# Exercise details:
Please copy out the entries exactly, skipping any pictures.

# Data for this exercise:
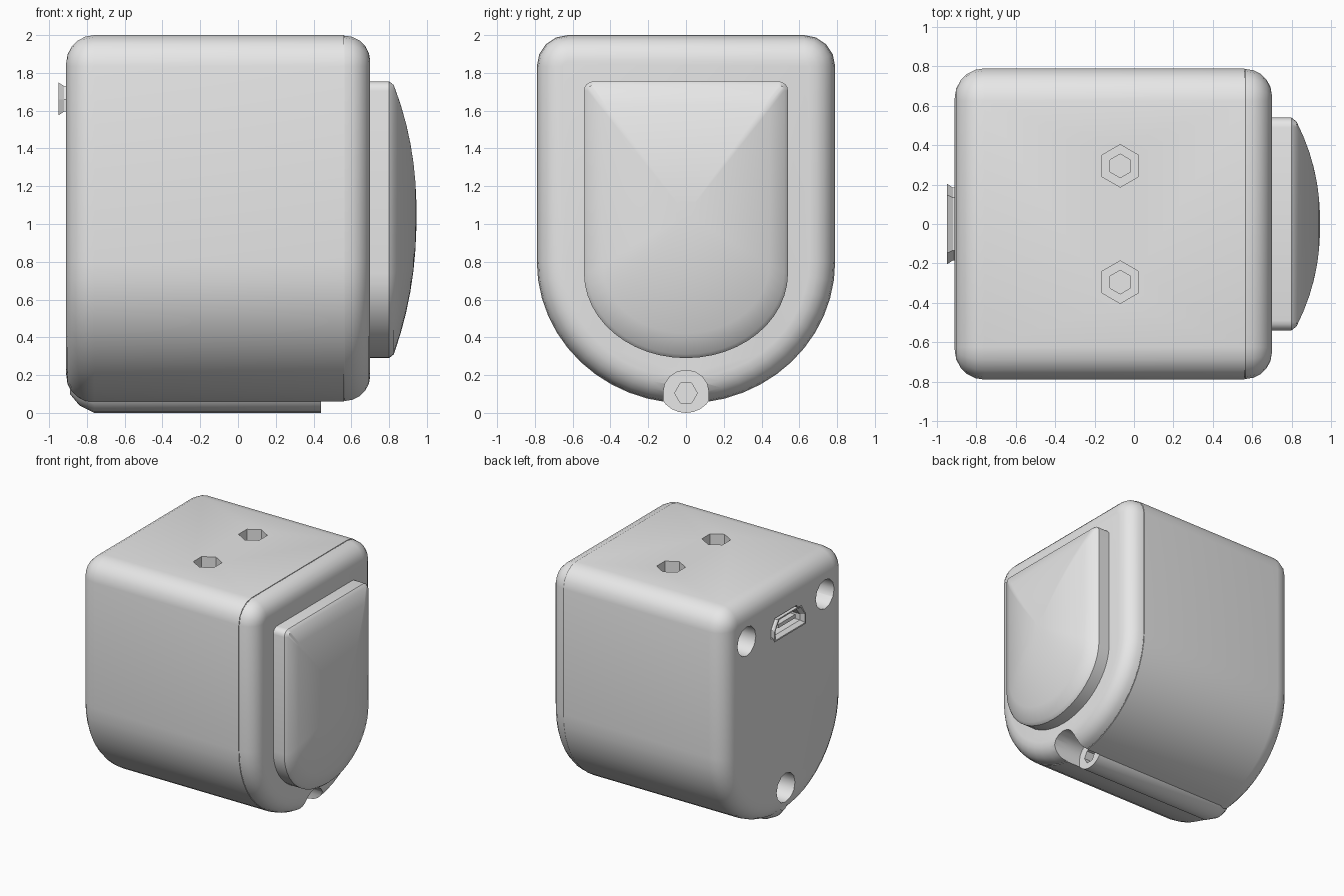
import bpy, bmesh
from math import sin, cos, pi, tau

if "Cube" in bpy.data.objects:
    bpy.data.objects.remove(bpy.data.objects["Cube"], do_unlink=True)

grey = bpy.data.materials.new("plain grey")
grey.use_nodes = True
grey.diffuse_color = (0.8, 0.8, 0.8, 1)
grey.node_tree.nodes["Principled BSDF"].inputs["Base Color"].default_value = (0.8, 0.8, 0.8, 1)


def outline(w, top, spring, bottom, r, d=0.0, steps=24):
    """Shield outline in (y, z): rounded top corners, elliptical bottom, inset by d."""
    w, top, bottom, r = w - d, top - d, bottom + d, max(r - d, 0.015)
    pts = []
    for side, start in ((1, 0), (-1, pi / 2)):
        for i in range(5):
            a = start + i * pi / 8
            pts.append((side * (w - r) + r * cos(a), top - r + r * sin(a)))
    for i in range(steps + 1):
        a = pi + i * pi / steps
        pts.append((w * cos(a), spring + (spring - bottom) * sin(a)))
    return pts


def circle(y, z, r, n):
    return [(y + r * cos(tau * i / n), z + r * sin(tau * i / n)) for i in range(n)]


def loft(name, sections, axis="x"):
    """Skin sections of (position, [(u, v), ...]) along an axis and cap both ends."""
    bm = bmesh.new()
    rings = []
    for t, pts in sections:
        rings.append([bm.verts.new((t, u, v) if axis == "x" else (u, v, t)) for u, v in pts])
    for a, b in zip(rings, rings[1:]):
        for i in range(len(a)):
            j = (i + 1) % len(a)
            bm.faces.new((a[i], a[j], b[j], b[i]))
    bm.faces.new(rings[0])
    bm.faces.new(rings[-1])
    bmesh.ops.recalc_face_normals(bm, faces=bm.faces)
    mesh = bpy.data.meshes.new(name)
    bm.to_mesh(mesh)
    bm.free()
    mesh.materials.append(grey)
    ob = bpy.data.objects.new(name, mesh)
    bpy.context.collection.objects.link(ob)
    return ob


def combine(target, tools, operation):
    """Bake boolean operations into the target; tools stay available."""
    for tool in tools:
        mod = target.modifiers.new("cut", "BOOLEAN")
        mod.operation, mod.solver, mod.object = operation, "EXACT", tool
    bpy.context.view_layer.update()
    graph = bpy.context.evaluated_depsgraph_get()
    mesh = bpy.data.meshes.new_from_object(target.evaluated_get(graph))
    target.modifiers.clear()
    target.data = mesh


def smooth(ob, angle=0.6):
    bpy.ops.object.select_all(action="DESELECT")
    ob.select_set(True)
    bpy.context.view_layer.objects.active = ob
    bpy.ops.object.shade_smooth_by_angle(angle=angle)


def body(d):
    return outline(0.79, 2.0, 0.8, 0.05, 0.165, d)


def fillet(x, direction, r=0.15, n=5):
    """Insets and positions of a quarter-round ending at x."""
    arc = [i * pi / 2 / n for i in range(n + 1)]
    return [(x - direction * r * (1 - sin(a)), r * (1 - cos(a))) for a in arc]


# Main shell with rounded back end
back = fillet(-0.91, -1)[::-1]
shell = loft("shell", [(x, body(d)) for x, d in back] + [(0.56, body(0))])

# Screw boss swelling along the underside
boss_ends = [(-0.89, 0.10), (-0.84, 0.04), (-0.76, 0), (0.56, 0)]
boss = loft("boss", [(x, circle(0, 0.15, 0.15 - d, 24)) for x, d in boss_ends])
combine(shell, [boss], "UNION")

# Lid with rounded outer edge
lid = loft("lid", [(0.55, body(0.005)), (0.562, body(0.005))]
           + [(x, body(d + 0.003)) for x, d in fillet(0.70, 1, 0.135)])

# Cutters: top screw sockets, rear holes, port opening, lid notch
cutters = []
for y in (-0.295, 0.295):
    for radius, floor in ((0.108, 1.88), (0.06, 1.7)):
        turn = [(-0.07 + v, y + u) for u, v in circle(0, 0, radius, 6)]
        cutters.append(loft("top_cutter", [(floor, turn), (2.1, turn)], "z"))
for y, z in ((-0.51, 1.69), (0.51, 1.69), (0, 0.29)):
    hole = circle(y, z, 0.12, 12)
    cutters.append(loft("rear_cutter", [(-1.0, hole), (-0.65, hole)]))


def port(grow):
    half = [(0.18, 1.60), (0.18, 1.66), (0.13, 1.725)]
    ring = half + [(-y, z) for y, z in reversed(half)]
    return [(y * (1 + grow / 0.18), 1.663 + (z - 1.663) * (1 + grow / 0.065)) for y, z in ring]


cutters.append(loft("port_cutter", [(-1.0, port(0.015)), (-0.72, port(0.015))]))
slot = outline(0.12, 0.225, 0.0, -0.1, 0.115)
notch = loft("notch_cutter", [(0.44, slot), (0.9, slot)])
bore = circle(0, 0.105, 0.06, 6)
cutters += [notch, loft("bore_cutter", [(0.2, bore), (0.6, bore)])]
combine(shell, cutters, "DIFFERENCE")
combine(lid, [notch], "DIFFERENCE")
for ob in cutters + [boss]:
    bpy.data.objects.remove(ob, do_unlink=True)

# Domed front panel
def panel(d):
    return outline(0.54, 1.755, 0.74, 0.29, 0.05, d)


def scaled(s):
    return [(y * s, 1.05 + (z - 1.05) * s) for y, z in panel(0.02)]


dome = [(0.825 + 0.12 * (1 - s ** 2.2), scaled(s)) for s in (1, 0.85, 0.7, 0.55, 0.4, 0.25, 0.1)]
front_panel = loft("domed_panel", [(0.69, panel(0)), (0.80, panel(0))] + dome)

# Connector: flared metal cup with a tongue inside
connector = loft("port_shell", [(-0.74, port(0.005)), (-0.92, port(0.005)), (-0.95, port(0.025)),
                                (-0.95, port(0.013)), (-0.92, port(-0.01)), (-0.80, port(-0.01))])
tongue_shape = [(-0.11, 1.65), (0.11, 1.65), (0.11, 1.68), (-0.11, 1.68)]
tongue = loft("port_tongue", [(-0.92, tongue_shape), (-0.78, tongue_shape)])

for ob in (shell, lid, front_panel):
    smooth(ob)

# Solution to the problem:
import bpy, bmesh
from math import sin, cos, pi, tau

if "Cube" in bpy.data.objects:
    bpy.data.objects.remove(bpy.data.objects["Cube"], do_unlink=True)

grey = bpy.data.materials.new("plain grey")
grey.use_nodes = True
grey.diffuse_color = (0.8, 0.8, 0.8, 1)
grey.node_tree.nodes["Principled BSDF"].inputs["Base Color"].default_value = (0.8, 0.8, 0.8, 1)


def outline(w, top, spring, bottom, r, d=0.0, steps=24):
    """Shield outline in (y, z): rounded top corners, elliptical bottom, inset by d."""
    w, top, bottom, r = w - d, top - d, bottom + d, max(r - d, 0.015)
    pts = []
    for side, start in ((1, 0), (-1, pi / 2)):
        for i in range(5):
            a = start + i * pi / 8
            pts.append((side * (w - r) + r * cos(a), top - r + r * sin(a)))
    for i in range(steps + 1):
        a = pi + i * pi / steps
        pts.append((w * cos(a), spring + (spring - bottom) * sin(a)))
    return pts


def circle(y, z, r, n):
    return [(y + r * cos(tau * i / n), z + r * sin(tau * i / n)) for i in range(n)]


def loft(name, sections, axis="x"):
    """Skin sections of (position, [(u, v), ...]) along an axis and cap both ends."""
    bm = bmesh.new()
    rings = []
    for t, pts in sections:
        rings.append([bm.verts.new((t, u, v) if axis == "x" else (u, v, t)) for u, v in pts])
    for a, b in zip(rings, rings[1:]):
        for i in range(len(a)):
            j = (i + 1) % len(a)
            bm.faces.new((a[i], a[j], b[j], b[i]))
    bm.faces.new(rings[0])
    bm.faces.new(rings[-1])
    bmesh.ops.recalc_face_normals(bm, faces=bm.faces)
    mesh = bpy.data.meshes.new(name)
    bm.to_mesh(mesh)
    bm.free()
    mesh.materials.append(grey)
    ob = bpy.data.objects.new(name, mesh)
    bpy.context.collection.objects.link(ob)
    return ob


def combine(target, tools, operation):
    """Bake boolean operations into the target; tools stay available."""
    for tool in tools:
        mod = target.modifiers.new("cut", "BOOLEAN")
        mod.operation, mod.solver, mod.object = operation, "EXACT", tool
    bpy.context.view_layer.update()
    graph = bpy.context.evaluated_depsgraph_get()
    mesh = bpy.data.meshes.new_from_object(target.evaluated_get(graph))
    target.modifiers.clear()
    target.data = mesh


def smooth(ob, angle=0.6):
    bpy.ops.object.select_all(action="DESELECT")
    ob.select_set(True)
    bpy.context.view_layer.objects.active = ob
    bpy.ops.object.shade_smooth_by_angle(angle=angle)


def body(d):
    return outline(0.79, 2.0, 0.8, 0.05, 0.165, d)


def fillet(x, direction, r=0.15, n=5):
    """Insets and positions of a quarter-round ending at x."""
    arc = [i * pi / 2 / n for i in range(n + 1)]
    return [(x - direction * r * (1 - sin(a)), r * (1 - cos(a))) for a in arc]


# Main shell with rounded back end
back = fillet(-0.91, -1)[::-1]
shell = loft("shell", [(x, body(d)) for x, d in back] + [(0.56, body(0))])

# Screw boss swelling along the underside
boss_ends = [(-0.89, 0.10), (-0.84, 0.04), (-0.76, 0), (0.56, 0)]
boss = loft("boss", [(x, circle(0, 0.15, 0.15 - d, 24)) for x, d in boss_ends])
combine(shell, [boss], "UNION")

# Lid with rounded outer edge
lid = loft("lid", [(0.55, body(0.005)), (0.562, body(0.005))]
           + [(x, body(d + 0.003)) for x, d in fillet(0.70, 1, 0.135)])

# Cutters: top screw sockets, rear holes, port opening, lid notch
cutters = []
for y in (-0.295, 0.295):
    for radius, floor in ((0.108, 1.88), (0.06, 1.7)):
        turn = [(-0.07 + v, y + u) for u, v in circle(0, 0, radius, 6)]
        cutters.append(loft("top_cutter", [(floor, turn), (2.1, turn)], "z"))
for y, z in ((-0.51, 1.69), (0.51, 1.69), (0, 0.29)):
    hole = circle(y, z, 0.12, 12)
    cutters.append(loft("rear_cutter", [(-1.0, hole), (-0.65, hole)]))


def port(grow):
    half = [(0.18, 1.60), (0.18, 1.66), (0.13, 1.725)]
    ring = half + [(-y, z) for y, z in reversed(half)]
    return [(y * (1 + grow / 0.18), 1.663 + (z - 1.663) * (1 + grow / 0.065)) for y, z in ring]


cutters.append(loft("port_cutter", [(-1.0, port(0.015)), (-0.72, port(0.015))]))
slot = outline(0.12, 0.225, 0.0, -0.1, 0.115)
notch = loft("notch_cutter", [(0.44, slot), (0.9, slot)])
bore = circle(0, 0.105, 0.06, 6)
cutters += [notch, loft("bore_cutter", [(0.2, bore), (0.6, bore)])]
combine(shell, cutters, "DIFFERENCE")
combine(lid, [notch], "DIFFERENCE")
for ob in cutters + [boss]:
    bpy.data.objects.remove(ob, do_unlink=True)

# Domed front panel
def panel(d):
    return outline(0.54, 1.755, 0.74, 0.29, 0.05, d)


def scaled(s):
    return [(y * s, 1.05 + (z - 1.05) * s) for y, z in panel(0.02)]


dome = [(0.825 + 0.12 * (1 - s ** 2.2), scaled(s)) for s in (1, 0.85, 0.7, 0.55, 0.4, 0.25, 0.1)]
front_panel = loft("domed_panel", [(0.69, panel(0)), (0.80, panel(0))] + dome)

# Connector: flared metal cup with a tongue inside
connector = loft("port_shell", [(-0.74, port(0.005)), (-0.92, port(0.005)), (-0.95, port(0.025)),
                                (-0.95, port(0.013)), (-0.92, port(-0.01)), (-0.80, port(-0.01))])
tongue_shape = [(-0.11, 1.65), (0.11, 1.65), (0.11, 1.68), (-0.11, 1.68)]
tongue = loft("port_tongue", [(-0.92, tongue_shape), (-0.78, tongue_shape)])

for ob in (shell, lid, front_panel):
    smooth(ob)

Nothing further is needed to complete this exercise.